## Task requirements
Return the listing exactly, please; no pictures.

## Given information
* * *

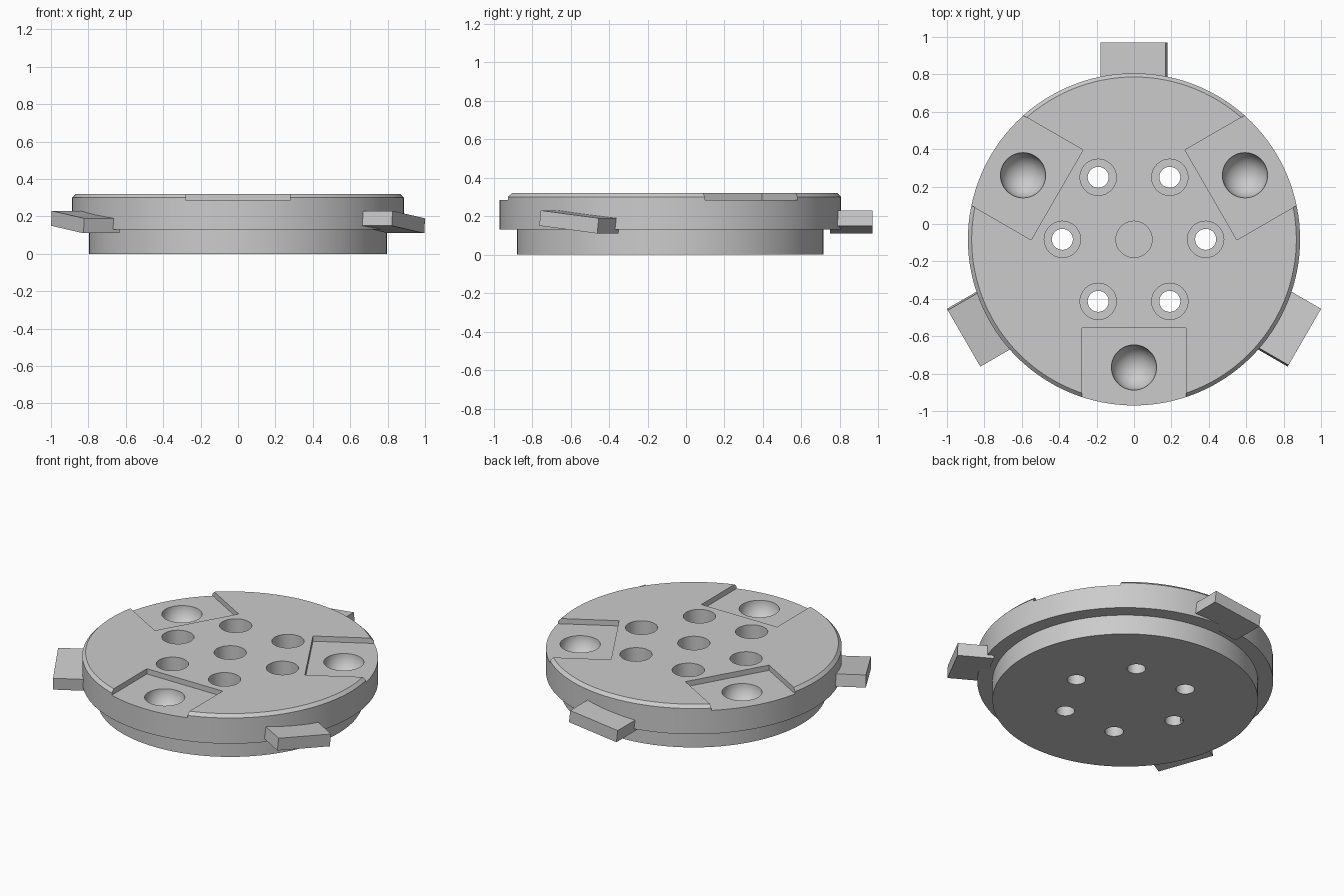
import bpy, bmesh, math
from mathutils import Matrix, Vector

cube = bpy.data.objects.get("Cube")
if cube:
    bpy.data.objects.remove(cube, do_unlink=True)

CENTRE = Vector((0, -0.082, 0))
TOP, STEP, FLOOR = 0.32, 0.13, 0.285

metal = bpy.data.materials.new("grey metal")
metal.use_nodes = True
metal.diffuse_color = (0.6, 0.6, 0.6, 1)
metal.node_tree.nodes["Principled BSDF"].inputs["Base Color"].default_value = (0.6, 0.6, 0.6, 1)


def polar(radius, degrees, z=0):
    a = math.radians(degrees)
    return CENTRE + Vector((radius * math.cos(a), radius * math.sin(a), z))


def finish(name, bm):
    bmesh.ops.recalc_face_normals(bm, faces=bm.faces)
    mesh = bpy.data.meshes.new(name)
    bm.to_mesh(mesh)
    bm.free()
    mesh.materials.append(metal)
    obj = bpy.data.objects.new(name, mesh)
    bpy.context.collection.objects.link(obj)
    return obj


def lathe(name, profile, place, segments):
    """Turn a (radius, z) profile, starting and ending on the axis."""
    bm = bmesh.new()
    verts = [bm.verts.new((r, 0, z)) for r, z in profile]
    edges = [bm.edges.new(pair) for pair in zip(verts, verts[1:])]
    bmesh.ops.spin(bm, geom=verts + edges, cent=(0, 0, 0), axis=(0, 0, 1),
                   angle=math.tau, steps=segments, use_merge=True)
    bmesh.ops.remove_doubles(bm, verts=bm.verts, dist=0.0001)
    bmesh.ops.translate(bm, verts=bm.verts, vec=place)
    return finish(name, bm)


def box(name, size, place, degrees, tilt=0):
    """Box with its local x pointing outward, tilted about that axis."""
    matrix = (Matrix.Translation(place) @ Matrix.Rotation(math.radians(degrees), 4, 'Z')
              @ Matrix.Rotation(math.radians(tilt), 4, 'X') @ Matrix.Diagonal((*size, 1)))
    bm = bmesh.new()
    bmesh.ops.create_cube(bm, size=1, matrix=matrix)
    return finish(name, bm)


def ball(name, radius, place):
    bm = bmesh.new()
    bmesh.ops.create_uvsphere(bm, u_segments=48, v_segments=24, radius=radius,
                              matrix=Matrix.Translation(place))
    return finish(name, bm)


def cut(target, cutter):
    mod = target.modifiers.new("cut", 'BOOLEAN')
    mod.operation, mod.solver, mod.object = 'DIFFERENCE', 'EXACT', cutter
    bpy.context.view_layer.objects.active = target
    bpy.ops.object.modifier_apply(modifier=mod.name)
    bpy.data.objects.remove(cutter, do_unlink=True)


# Stepped round body with a chamfered top rim
body = lathe("stepped_disc", [(0, 0), (0.797, 0), (0.797, STEP), (0.888, STEP),
                              (0.888, TOP - 0.02), (0.868, TOP), (0, TOP)], CENTRE, 128)

# Three open-sided pockets, each with a round dimple
for angle in (30, 150, 270):
    cut(body, box("pocket_cutter", (0.7, 0.555, 0.2), polar(0.475 + 0.35, angle, FLOOR + 0.1), angle))
    cut(body, ball("dimple_cutter", 0.121, polar(0.685, angle, FLOOR + 0.002)))

# Ring of counterbored bolt holes
for angle in range(0, 360, 60):
    cut(body, lathe("bolt_cutter", [(0, -0.1), (0.056, -0.1), (0.056, 0.12), (0.097, 0.12),
                                    (0.097, 0.5), (0, 0.5)], polar(0.383, angle), 48))

# Blind centre hole
cut(body, lathe("centre_cutter", [(0, 0.12), (0.097, 0.12), (0.097, 0.5), (0, 0.5)], CENTRE, 48))

# Tilted tabs around the rim
for name, angle in (("back_tab", 90), ("right_tab", 210), ("left_tab", 330)):
    box(name, (0.222, 0.35, 0.08), polar(0.941, angle, 0.17), angle, -6.6)

# Smooth walls with crisp edges
bpy.ops.object.select_all(action='DESELECT')
body.select_set(True)
bpy.context.view_layer.objects.active = body
bpy.ops.object.shade_smooth_by_angle(angle=math.radians(30))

* * *

## The answer
import bpy, bmesh, math
from mathutils import Matrix, Vector

cube = bpy.data.objects.get("Cube")
if cube:
    bpy.data.objects.remove(cube, do_unlink=True)

CENTRE = Vector((0, -0.082, 0))
TOP, STEP, FLOOR = 0.32, 0.13, 0.285

metal = bpy.data.materials.new("grey metal")
metal.use_nodes = True
metal.diffuse_color = (0.6, 0.6, 0.6, 1)
metal.node_tree.nodes["Principled BSDF"].inputs["Base Color"].default_value = (0.6, 0.6, 0.6, 1)


def polar(radius, degrees, z=0):
    a = math.radians(degrees)
    return CENTRE + Vector((radius * math.cos(a), radius * math.sin(a), z))


def finish(name, bm):
    bmesh.ops.recalc_face_normals(bm, faces=bm.faces)
    mesh = bpy.data.meshes.new(name)
    bm.to_mesh(mesh)
    bm.free()
    mesh.materials.append(metal)
    obj = bpy.data.objects.new(name, mesh)
    bpy.context.collection.objects.link(obj)
    return obj


def lathe(name, profile, place, segments):
    """Turn a (radius, z) profile, starting and ending on the axis."""
    bm = bmesh.new()
    verts = [bm.verts.new((r, 0, z)) for r, z in profile]
    edges = [bm.edges.new(pair) for pair in zip(verts, verts[1:])]
    bmesh.ops.spin(bm, geom=verts + edges, cent=(0, 0, 0), axis=(0, 0, 1),
                   angle=math.tau, steps=segments, use_merge=True)
    bmesh.ops.remove_doubles(bm, verts=bm.verts, dist=0.0001)
    bmesh.ops.translate(bm, verts=bm.verts, vec=place)
    return finish(name, bm)


def box(name, size, place, degrees, tilt=0):
    """Box with its local x pointing outward, tilted about that axis."""
    matrix = (Matrix.Translation(place) @ Matrix.Rotation(math.radians(degrees), 4, 'Z')
              @ Matrix.Rotation(math.radians(tilt), 4, 'X') @ Matrix.Diagonal((*size, 1)))
    bm = bmesh.new()
    bmesh.ops.create_cube(bm, size=1, matrix=matrix)
    return finish(name, bm)


def ball(name, radius, place):
    bm = bmesh.new()
    bmesh.ops.create_uvsphere(bm, u_segments=48, v_segments=24, radius=radius,
                              matrix=Matrix.Translation(place))
    return finish(name, bm)


def cut(target, cutter):
    mod = target.modifiers.new("cut", 'BOOLEAN')
    mod.operation, mod.solver, mod.object = 'DIFFERENCE', 'EXACT', cutter
    bpy.context.view_layer.objects.active = target
    bpy.ops.object.modifier_apply(modifier=mod.name)
    bpy.data.objects.remove(cutter, do_unlink=True)


# Stepped round body with a chamfered top rim
body = lathe("stepped_disc", [(0, 0), (0.797, 0), (0.797, STEP), (0.888, STEP),
                              (0.888, TOP - 0.02), (0.868, TOP), (0, TOP)], CENTRE, 128)

# Three open-sided pockets, each with a round dimple
for angle in (30, 150, 270):
    cut(body, box("pocket_cutter", (0.7, 0.555, 0.2), polar(0.475 + 0.35, angle, FLOOR + 0.1), angle))
    cut(body, ball("dimple_cutter", 0.121, polar(0.685, angle, FLOOR + 0.002)))

# Ring of counterbored bolt holes
for angle in range(0, 360, 60):
    cut(body, lathe("bolt_cutter", [(0, -0.1), (0.056, -0.1), (0.056, 0.12), (0.097, 0.12),
                                    (0.097, 0.5), (0, 0.5)], polar(0.383, angle), 48))

# Blind centre hole
cut(body, lathe("centre_cutter", [(0, 0.12), (0.097, 0.12), (0.097, 0.5), (0, 0.5)], CENTRE, 48))

# Tilted tabs around the rim
for name, angle in (("back_tab", 90), ("right_tab", 210), ("left_tab", 330)):
    box(name, (0.222, 0.35, 0.08), polar(0.941, angle, 0.17), angle, -6.6)

# Smooth walls with crisp edges
bpy.ops.object.select_all(action='DESELECT')
body.select_set(True)
bpy.context.view_layer.objects.active = body
bpy.ops.object.shade_smooth_by_angle(angle=math.radians(30))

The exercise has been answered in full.